*** Recorded data ***
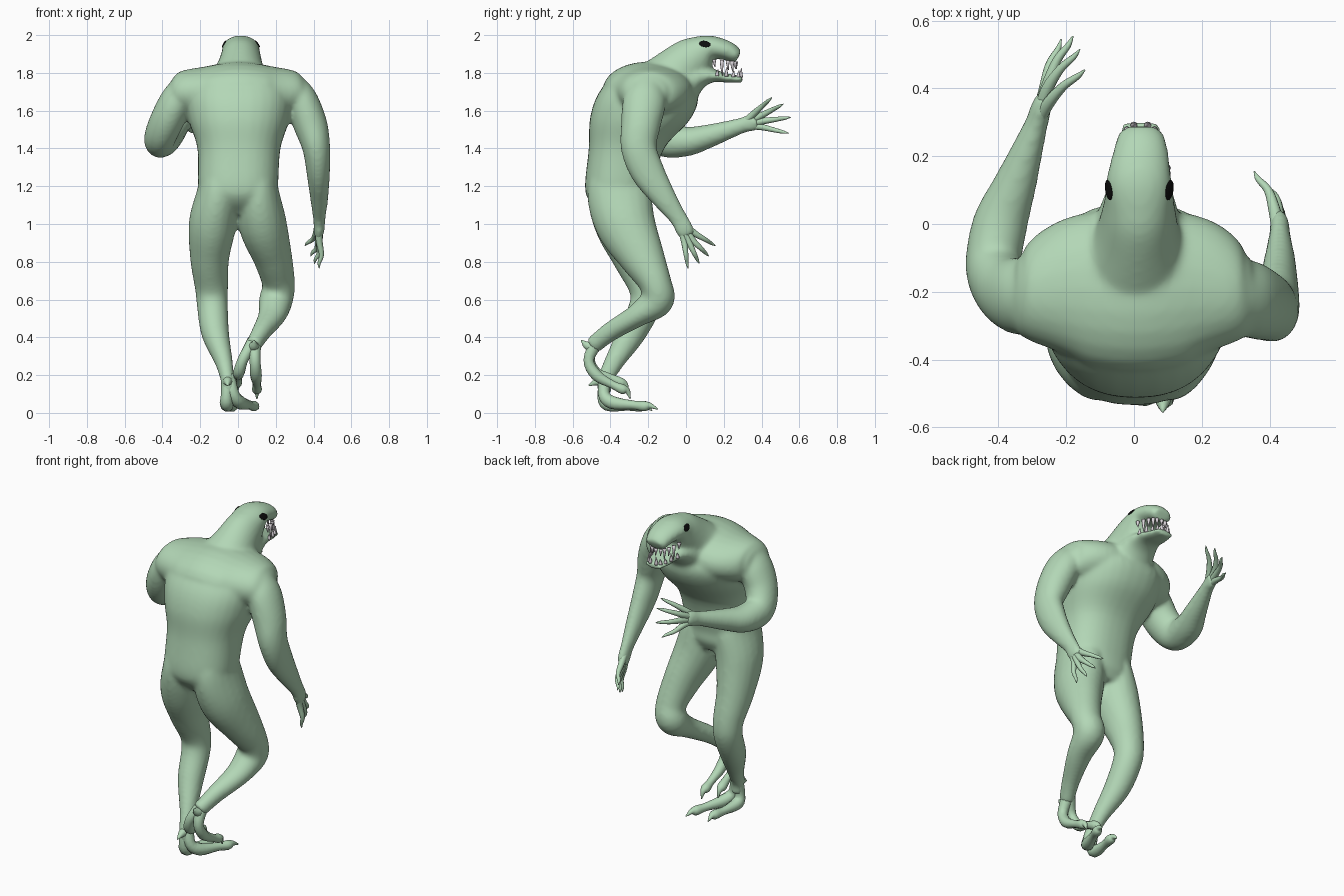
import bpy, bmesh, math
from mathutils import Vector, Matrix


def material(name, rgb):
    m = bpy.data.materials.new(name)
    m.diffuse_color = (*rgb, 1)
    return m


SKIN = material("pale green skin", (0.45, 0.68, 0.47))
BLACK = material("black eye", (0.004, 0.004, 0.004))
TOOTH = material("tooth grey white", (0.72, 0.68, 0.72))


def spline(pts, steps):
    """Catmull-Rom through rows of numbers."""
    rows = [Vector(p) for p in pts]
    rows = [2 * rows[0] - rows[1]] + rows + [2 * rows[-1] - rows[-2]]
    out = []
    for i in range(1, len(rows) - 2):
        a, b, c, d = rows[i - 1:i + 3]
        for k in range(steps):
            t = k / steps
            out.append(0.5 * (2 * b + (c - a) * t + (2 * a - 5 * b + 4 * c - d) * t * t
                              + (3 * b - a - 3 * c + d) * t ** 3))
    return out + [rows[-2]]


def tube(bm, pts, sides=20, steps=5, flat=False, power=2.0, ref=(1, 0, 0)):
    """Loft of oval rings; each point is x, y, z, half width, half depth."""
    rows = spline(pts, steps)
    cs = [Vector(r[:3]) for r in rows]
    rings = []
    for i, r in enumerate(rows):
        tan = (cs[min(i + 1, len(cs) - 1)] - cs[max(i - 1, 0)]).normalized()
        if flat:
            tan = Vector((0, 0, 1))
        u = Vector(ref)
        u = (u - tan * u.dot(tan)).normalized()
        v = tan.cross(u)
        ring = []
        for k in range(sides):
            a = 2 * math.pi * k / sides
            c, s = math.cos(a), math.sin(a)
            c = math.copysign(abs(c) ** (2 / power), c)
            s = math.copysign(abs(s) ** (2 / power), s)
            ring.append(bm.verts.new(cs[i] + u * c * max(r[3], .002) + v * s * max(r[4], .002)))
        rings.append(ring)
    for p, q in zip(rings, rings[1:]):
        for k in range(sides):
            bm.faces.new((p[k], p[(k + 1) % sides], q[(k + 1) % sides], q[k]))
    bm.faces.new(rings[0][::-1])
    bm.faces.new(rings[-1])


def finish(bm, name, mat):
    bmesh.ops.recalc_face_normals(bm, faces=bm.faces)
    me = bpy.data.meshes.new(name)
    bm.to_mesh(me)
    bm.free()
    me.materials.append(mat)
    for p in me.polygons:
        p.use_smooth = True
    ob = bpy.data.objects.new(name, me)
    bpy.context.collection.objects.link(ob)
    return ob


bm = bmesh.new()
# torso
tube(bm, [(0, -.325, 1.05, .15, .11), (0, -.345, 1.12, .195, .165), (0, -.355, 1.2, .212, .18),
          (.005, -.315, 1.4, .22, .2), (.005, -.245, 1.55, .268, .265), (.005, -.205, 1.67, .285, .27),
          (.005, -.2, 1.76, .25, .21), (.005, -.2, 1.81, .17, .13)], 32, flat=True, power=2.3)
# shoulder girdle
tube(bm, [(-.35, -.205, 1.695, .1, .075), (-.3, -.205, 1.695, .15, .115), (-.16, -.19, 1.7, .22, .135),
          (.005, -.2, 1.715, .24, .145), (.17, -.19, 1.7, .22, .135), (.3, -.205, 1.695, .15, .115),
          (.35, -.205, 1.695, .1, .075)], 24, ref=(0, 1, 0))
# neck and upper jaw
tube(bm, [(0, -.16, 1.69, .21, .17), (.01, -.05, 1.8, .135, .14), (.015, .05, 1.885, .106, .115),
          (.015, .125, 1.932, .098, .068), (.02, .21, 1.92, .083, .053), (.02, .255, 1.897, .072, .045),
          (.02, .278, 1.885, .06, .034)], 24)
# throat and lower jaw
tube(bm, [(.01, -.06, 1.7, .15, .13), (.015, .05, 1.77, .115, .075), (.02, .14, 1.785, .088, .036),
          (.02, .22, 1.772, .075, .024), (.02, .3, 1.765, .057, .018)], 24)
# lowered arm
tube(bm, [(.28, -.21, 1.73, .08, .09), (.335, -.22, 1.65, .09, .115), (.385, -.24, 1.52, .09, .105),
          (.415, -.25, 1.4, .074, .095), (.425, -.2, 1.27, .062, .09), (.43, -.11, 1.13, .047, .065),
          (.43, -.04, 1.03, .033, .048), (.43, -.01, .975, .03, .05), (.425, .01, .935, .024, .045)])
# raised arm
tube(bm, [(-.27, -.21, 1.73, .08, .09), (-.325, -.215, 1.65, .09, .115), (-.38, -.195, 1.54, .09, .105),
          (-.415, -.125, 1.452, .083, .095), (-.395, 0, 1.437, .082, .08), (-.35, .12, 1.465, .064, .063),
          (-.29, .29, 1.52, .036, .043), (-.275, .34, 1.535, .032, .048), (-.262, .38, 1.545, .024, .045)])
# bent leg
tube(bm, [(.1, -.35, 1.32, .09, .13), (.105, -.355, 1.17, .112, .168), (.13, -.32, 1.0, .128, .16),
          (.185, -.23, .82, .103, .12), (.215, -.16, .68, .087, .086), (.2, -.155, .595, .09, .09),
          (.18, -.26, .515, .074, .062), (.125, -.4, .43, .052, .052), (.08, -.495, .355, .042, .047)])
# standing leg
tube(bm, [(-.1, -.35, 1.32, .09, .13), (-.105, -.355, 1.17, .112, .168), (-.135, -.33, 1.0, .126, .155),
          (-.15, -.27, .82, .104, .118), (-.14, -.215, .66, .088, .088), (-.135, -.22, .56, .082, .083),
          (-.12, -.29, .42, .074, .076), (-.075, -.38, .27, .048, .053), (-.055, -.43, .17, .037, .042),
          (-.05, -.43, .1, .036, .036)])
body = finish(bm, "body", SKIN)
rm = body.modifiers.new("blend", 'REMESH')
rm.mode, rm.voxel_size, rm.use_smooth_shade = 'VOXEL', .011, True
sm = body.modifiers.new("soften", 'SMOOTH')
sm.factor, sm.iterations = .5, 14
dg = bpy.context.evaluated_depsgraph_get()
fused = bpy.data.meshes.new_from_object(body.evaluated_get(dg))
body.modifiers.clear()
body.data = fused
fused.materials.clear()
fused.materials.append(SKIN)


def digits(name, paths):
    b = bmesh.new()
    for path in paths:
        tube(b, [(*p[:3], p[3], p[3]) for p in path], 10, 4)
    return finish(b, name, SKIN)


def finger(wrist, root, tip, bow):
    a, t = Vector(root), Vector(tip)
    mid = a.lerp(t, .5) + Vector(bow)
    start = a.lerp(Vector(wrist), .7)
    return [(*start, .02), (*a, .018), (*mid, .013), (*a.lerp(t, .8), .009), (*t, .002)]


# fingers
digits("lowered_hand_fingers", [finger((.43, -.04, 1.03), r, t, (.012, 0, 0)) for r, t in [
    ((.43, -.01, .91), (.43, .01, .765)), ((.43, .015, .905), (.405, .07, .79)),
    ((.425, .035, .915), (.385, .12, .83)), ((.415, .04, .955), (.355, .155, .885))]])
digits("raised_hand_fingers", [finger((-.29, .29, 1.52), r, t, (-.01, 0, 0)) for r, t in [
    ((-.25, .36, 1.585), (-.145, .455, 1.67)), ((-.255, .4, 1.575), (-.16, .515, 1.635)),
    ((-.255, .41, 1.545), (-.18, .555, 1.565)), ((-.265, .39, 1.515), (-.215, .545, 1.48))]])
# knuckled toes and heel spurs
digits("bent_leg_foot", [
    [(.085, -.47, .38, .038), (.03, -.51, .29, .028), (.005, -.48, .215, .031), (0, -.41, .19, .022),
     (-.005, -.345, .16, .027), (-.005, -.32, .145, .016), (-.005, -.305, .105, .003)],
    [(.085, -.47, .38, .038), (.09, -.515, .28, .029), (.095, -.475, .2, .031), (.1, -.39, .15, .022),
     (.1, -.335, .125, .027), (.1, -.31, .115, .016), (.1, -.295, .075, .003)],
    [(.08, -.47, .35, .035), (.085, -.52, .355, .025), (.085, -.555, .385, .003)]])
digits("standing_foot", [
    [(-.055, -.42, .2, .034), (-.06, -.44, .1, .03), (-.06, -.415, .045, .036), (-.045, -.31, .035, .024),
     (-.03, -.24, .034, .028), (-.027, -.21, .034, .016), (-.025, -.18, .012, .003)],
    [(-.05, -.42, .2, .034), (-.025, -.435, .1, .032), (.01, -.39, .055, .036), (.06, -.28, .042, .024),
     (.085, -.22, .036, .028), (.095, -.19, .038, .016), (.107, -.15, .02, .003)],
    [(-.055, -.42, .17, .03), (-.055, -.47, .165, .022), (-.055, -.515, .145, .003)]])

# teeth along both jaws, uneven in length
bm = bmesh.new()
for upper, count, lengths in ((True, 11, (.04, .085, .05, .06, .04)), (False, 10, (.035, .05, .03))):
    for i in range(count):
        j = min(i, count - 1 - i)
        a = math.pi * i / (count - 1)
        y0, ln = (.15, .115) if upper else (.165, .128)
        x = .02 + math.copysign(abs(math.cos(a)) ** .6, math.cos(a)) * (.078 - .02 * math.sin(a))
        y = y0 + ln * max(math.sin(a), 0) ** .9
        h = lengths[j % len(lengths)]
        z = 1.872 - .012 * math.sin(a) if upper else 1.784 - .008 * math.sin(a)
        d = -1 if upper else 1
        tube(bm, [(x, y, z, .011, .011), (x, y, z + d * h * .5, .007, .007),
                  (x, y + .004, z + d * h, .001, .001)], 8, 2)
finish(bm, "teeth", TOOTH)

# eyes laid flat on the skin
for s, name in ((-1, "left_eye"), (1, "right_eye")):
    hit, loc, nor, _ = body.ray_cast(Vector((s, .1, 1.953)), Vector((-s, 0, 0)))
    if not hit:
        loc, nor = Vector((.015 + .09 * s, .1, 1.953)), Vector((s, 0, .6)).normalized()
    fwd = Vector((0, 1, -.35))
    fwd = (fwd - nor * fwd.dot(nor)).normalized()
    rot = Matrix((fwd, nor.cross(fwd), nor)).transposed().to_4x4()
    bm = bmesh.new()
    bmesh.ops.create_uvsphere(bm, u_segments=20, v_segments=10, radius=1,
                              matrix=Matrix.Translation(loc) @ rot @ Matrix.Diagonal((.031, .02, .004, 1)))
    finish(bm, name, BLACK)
*** End of Recorded data ***
--- Action item ---
Leaving out every picture, repeat exactly the lines of the records from the start through the line that has "out.append(0.5 * (2".

--- Solution to the problem ---
import bpy, bmesh, math
from mathutils import Vector, Matrix


def material(name, rgb):
    m = bpy.data.materials.new(name)
    m.diffuse_color = (*rgb, 1)
    return m


SKIN = material("pale green skin", (0.45, 0.68, 0.47))
BLACK = material("black eye", (0.004, 0.004, 0.004))
TOOTH = material("tooth grey white", (0.72, 0.68, 0.72))


def spline(pts, steps):
    """Catmull-Rom through rows of numbers."""
    rows = [Vector(p) for p in pts]
    rows = [2 * rows[0] - rows[1]] + rows + [2 * rows[-1] - rows[-2]]
    out = []
    for i in range(1, len(rows) - 2):
        a, b, c, d = rows[i - 1:i + 3]
        for k in range(steps):
            t = k / steps
            out.append(0.5 * (2 * b + (c - a) * t + (2 * a - 5 * b + 4 * c - d) * t * t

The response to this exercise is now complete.